Situated among the gently rolling hills of Bedonia near Parma, Italy, the house occupies an isolated belvedere overlooking the surrounding landscape. The shape of the building makes the most of its sloping site and panoramic position, heightening the effect with a single pitch roof and an open circular court plan. The 280 sqm (3000 sqft) area is divided between two levels. The lower floor comprises a living area with dining room and kitchen, plus two bathrooms and two bedrooms. At the second level lie two bedrooms, one bathroom, a living room and a library. The rooms are organized around a slightly elliptical space. The irregular windows have stone thresholds while the frames are made of wood. The floors are cherry wood and local sandstone while the walls are tinted white.

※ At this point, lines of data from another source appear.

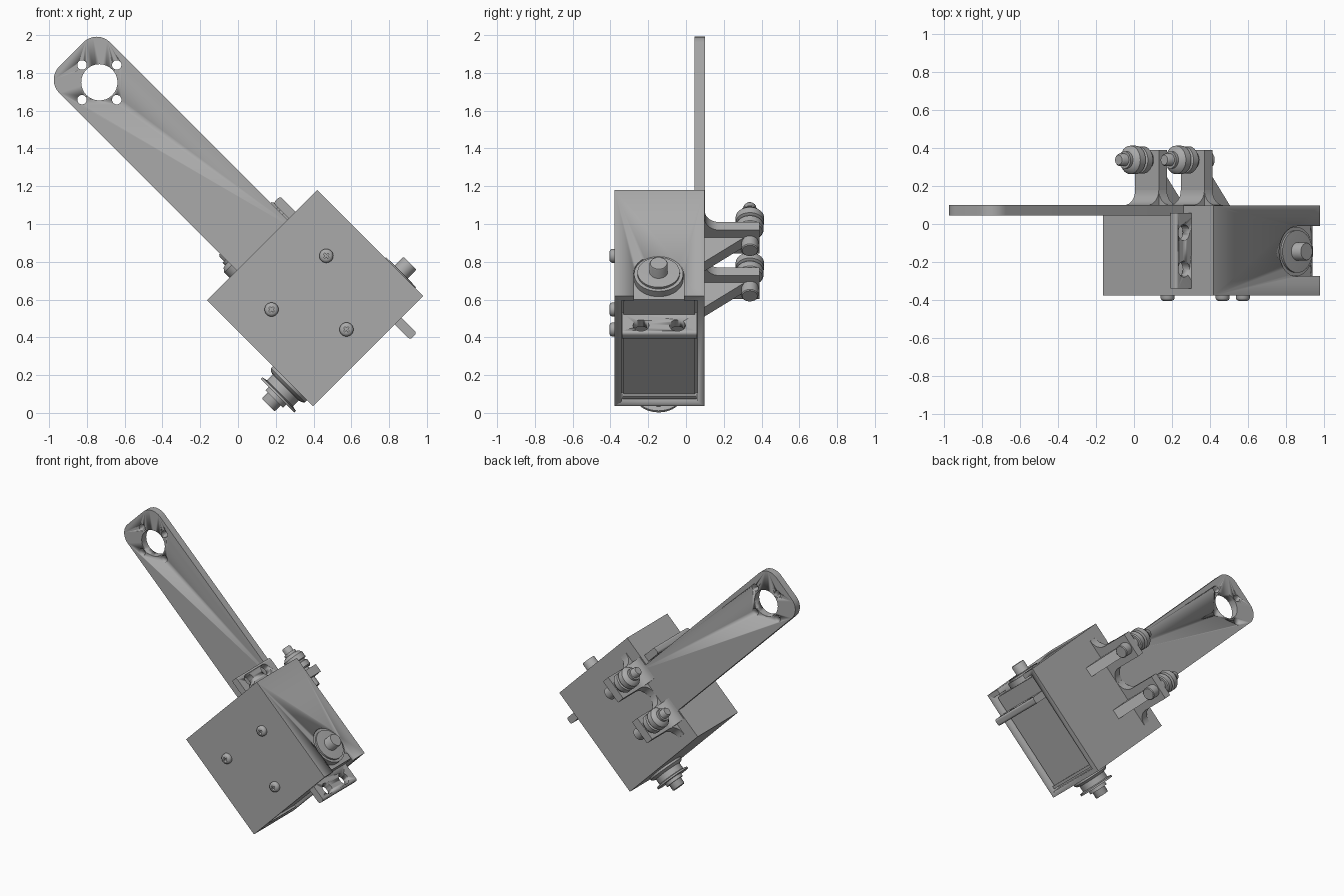
import bpy, bmesh, math
from mathutils import Matrix, Vector

old = bpy.data.objects.get("Cube")
if old:
    bpy.data.objects.remove(old, do_unlink=True)

grey = bpy.data.materials.new("neutral_grey")
grey.use_nodes = True
GREY = (0.4, 0.4, 0.4, 1)
grey.diffuse_color = GREY
grey.node_tree.nodes["Principled BSDF"].inputs["Base Color"].default_value = GREY

# The whole assembly is tilted: local x runs up-right, local z runs along the arm
TILT = Matrix.Translation((0.408, 0, 0.608)) @ Matrix.Rotation(math.radians(-45), 4, 'Y')


def finish(name, bm, smooth=True):
    bmesh.ops.recalc_face_normals(bm, faces=bm.faces)
    bm.transform(TILT)
    mesh = bpy.data.meshes.new(name)
    bm.to_mesh(mesh)
    bm.free()
    mesh.materials.append(grey)
    ob = bpy.data.objects.new(name, mesh)
    bpy.context.collection.objects.link(ob)
    if smooth:
        bpy.ops.object.select_all(action='DESELECT')
        ob.select_set(True)
        bpy.context.view_layer.objects.active = ob
        bpy.ops.object.shade_smooth_by_angle(angle=math.radians(35))
    return ob


def box(name, x, y, z, round_edges=None, radius=0.0):
    """Box from ranges; round_edges(a, b) picks the edges to round."""
    bm = bmesh.new()
    bmesh.ops.create_cube(bm, size=1)
    for v in bm.verts:
        v.co = [r[0] if c < 0 else r[1] for c, r in zip(v.co, (x, y, z))]
    if round_edges:
        edges = [e for e in bm.edges if round_edges(e.verts[0].co, e.verts[1].co)]
        bmesh.ops.bevel(bm, geom=edges, offset=radius, segments=8,
                        profile=0.5, affect='EDGES')
    return finish(name, bm)


def lathe(name, origin, axis, profile, sides=40):
    """Turned part: profile is (radius, distance along axis)."""
    bm = bmesh.new()
    rings = []
    for r, t in profile:
        rings.append([bm.verts.new((r * math.cos(a), r * math.sin(a), t))
                      for a in (2 * math.pi * i / sides for i in range(sides))])
    for low, high in zip(rings, rings[1:]):
        for i in range(sides):
            j = (i + 1) % sides
            bm.faces.new((low[i], low[j], high[j], high[i]))
    bm.faces.new(rings[0])
    bm.faces.new(rings[-1])
    turn = Vector((0, 0, 1)).rotation_difference(Vector(axis)).to_matrix().to_4x4()
    bm.transform(Matrix.Translation(origin) @ turn)
    return finish(name, bm)


def prism(name, outline, to_local, x0, x1):
    """Extrude an outline between two depths."""
    bm = bmesh.new()
    face = bm.faces.new([bm.verts.new(to_local(a, b, x0)) for a, b in outline])
    out = bmesh.ops.extrude_face_region(bm, geom=[face])
    shift = Vector(to_local(0, 0, x1)) - Vector(to_local(0, 0, x0))
    bmesh.ops.translate(bm, vec=shift,
                        verts=[g for g in out["geom"] if isinstance(g, bmesh.types.BMVert)])
    return finish(name, bm)


def cut(ob, *cutters):
    for c in cutters:
        m = ob.modifiers.new("cut", 'BOOLEAN')
        m.object, m.operation, m.solver = c, 'DIFFERENCE', 'EXACT'
        c.hide_render = True
    dg = bpy.context.evaluated_depsgraph_get()
    mesh = bpy.data.meshes.new_from_object(ob.evaluated_get(dg))
    ob.modifiers.clear()
    ob.data = mesh
    for c in cutters:
        bpy.data.objects.remove(c, do_unlink=True)


def hole(x, y, z, axis, r, depth=0.1):
    return lathe("cutter", (x, y, z), axis, [(r, -depth), (r, depth)], 32)


Y, X = (0, 1, 0), (1, 0, 0)
U, V = 0.413, 0.397
SHAFT = (0, -0.145, -0.225)

# Housing: open at the lower end, with a slot in each side for the shaft
housing = box("housing", (-U, U), (-0.378, 0.097), (-V, V))
cut(housing,
    box("cutter", (-0.378, 0.378), (-0.342, 0.06), (-0.6, -0.33)),
    box("cutter", (0.36, 0.6), (-0.275, -0.01), (-0.6, -0.225)),
    hole(U, SHAFT[1], SHAFT[2], X, 0.1325, 0.05))
box("motor_case", (-0.365, 0.365), (-0.33, 0.048), (-0.375, 0),
    lambda a, b: abs(a.y - b.y) + abs(a.x - b.x) < 0.01, 0.02)
box("motor_lid_rib", (-0.365, -0.345), (-0.335, 0.055), (-0.39, -0.37))

# Motor mounting ears at both ends
for name, side in (("upper_ear", 1), ("lower_ear", -1)):
    ends = sorted((side * 0.36, side * 0.512))
    ear = box(name, (0.2, 0.25), (-0.34, 0.058), ends,
              lambda a, b: abs(a.x - b.x) + abs(a.z - b.z) < 0.01
              and a.z * side > 0.45, 0.015)
    cut(ear, *[hole(0.225, y, side * 0.455, X, 0.042) for y in (-0.238, -0.045)])

# Arm with a bearing hole and four bolt holes
arm = box("arm", (-0.19, 0.19), (0.046, 0.1), (0.3, 1.825),
          lambda a, b: abs(a.y - b.y) > 0.01 and a.z > 1, 0.1)
cut(arm, hole(0, 0.07, 1.615, Y, 0.096),
    *[hole(0.13 * math.cos(a), 0.07, 1.615 + 0.13 * math.sin(a), Y, 0.025)
      for a in (i * math.pi / 2 for i in range(4))])

# Shaft with the pulley on one side and a bearing on the other
lathe("shaft", SHAFT, X, [(0.044, -0.576), (0.048, -0.57), (0.048, 0.48), (0.044, 0.486)])
lathe("pulley", SHAFT, X, [(0.065, -0.53), (0.065, -0.506), (0.125, -0.506), (0.125, -0.494),
                           (0.098, -0.488), (0.098, -0.445), (0.115, -0.44), (0.128, -0.428),
                           (0.128, -0.4)])
lathe("bearing", SHAFT, X, [(0.13, 0.33), (0.13, 0.405), (0.112, 0.405), (0.112, 0.418),
                            (0.07, 0.42)])

# Cross-head screws on the front
for i, (x, z) in enumerate(((0.2, 0.116), (-0.206, 0.12), (0, -0.235))):
    screw = lathe("front_screw_%d" % (i + 1), (x, -0.37, z), (0, -1, 0),
                  [(0.037, 0), (0.037, 0.022), (0.033, 0.03), (0.022, 0.036)], 32)
    arms = [(0.016, 0.004), (0.004, 0.016)]
    cut(screw, *[box("cutter", (x - a, x + a), (-0.42, -0.392), (z - b, z + b))
                 for a, b in arms])

# Two roller brackets on the back
arc = [i * math.pi / 16 for i in range(9)]
for name, x in (("left", 0.17), ("right", -0.17)):
    half = 0.088
    box(name + "_bracket", (x - half, x + half), (0.09, 0.39), (0.25, 0.31))
    # Concave foot on three sides
    foot = [(0, 0.09), (0.08, 0.09)] + [(0.08 - 0.08 * math.sin(a), 0.18 - 0.08 * math.cos(a))
                                        for a in arc]
    prism(name + "_front_foot", foot, lambda a, b, d: (d, b, 0.31 + a), x - half, x + half)
    for s in (-1, 1):
        prism(name + "_side_foot", foot,
              lambda a, b, d: (x + s * (half + a), b, d), 0.25, 0.31)
    # Sloped rib behind the upright
    prism(name + "_rib", [(0.26, 0.09), (0.06, 0.09), (0.25, 0.31), (0.26, 0.31)],
          lambda a, b, d: (d, b, a), x - 0.035, x + 0.035)
    at = (x, 0.338, 0)
    lathe(name + "_axle", at, (0, 0, 1), [(0.04, 0.185), (0.045, 0.19), (0.045, 0.3),
                                          (0.033, 0.3), (0.033, 0.512), (0.026, 0.522)])
    lathe(name + "_roller", at, (0, 0, 1),
          [(0.05, 0.31), (0.05, 0.33), (0.066, 0.33), (0.072, 0.338), (0.072, 0.375),
           (0.06, 0.38), (0.06, 0.39), (0.075, 0.395), (0.075, 0.435), (0.06, 0.455),
           (0.045, 0.46), (0.045, 0.478)])
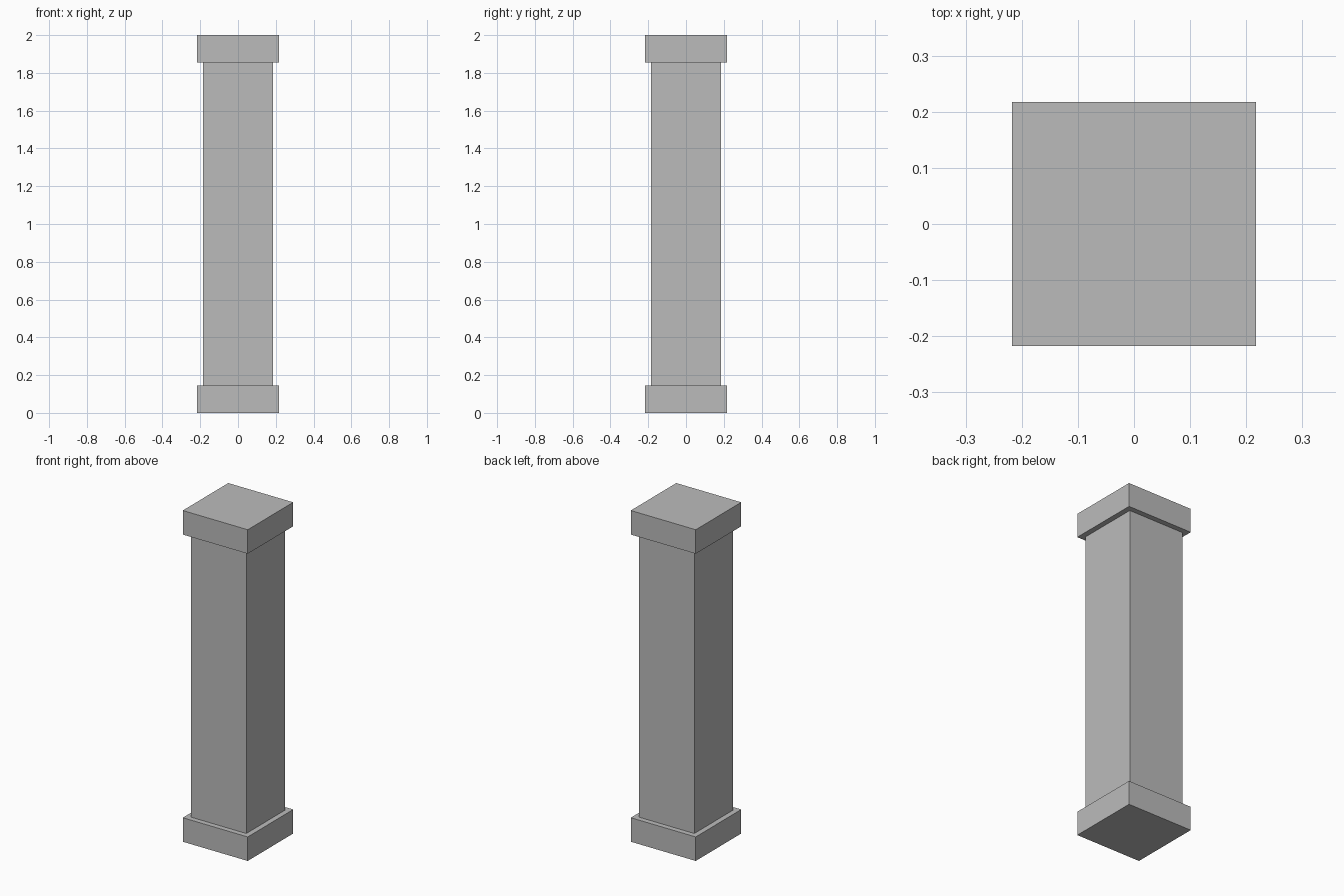
import bpy

default_cube = bpy.data.objects.get("Cube")
if default_cube:
    bpy.data.objects.remove(default_cube, do_unlink=True)

HEIGHT = 2.0
BLOCK_WIDTH = 0.434
BLOCK_HEIGHT = 0.145
SHAFT_WIDTH = 0.37

# Single stone colour
stone = bpy.data.materials.new("grey_stone")
stone.use_nodes = True
colour = (0.5, 0.5, 0.5, 1.0)
stone.diffuse_color = colour
stone.node_tree.nodes["Principled BSDF"].inputs["Base Color"].default_value = colour


def square_block(name, width, bottom, top):
    """Add a square block spanning the given heights."""
    bpy.ops.mesh.primitive_cube_add(size=1, location=(0, 0, (bottom + top) / 2))
    block = bpy.context.object
    block.name = name
    block.scale = (width, width, top - bottom)
    bpy.ops.object.transform_apply(location=False, rotation=False, scale=True)
    block.data.materials.append(stone)
    return block


# Plinth, shaft and capital, stacked
square_block("base", BLOCK_WIDTH, 0, BLOCK_HEIGHT)
square_block("shaft", SHAFT_WIDTH, BLOCK_HEIGHT, HEIGHT - BLOCK_HEIGHT)
square_block("capital", BLOCK_WIDTH, HEIGHT - BLOCK_HEIGHT, HEIGHT)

In this house, light is the leading player defining the house’s volumes and spaces. As opposed to the clear light of a typical glass house, the shapes and the materials conspire with the proportioned windows of this brick house to generate a kind of "spent" light.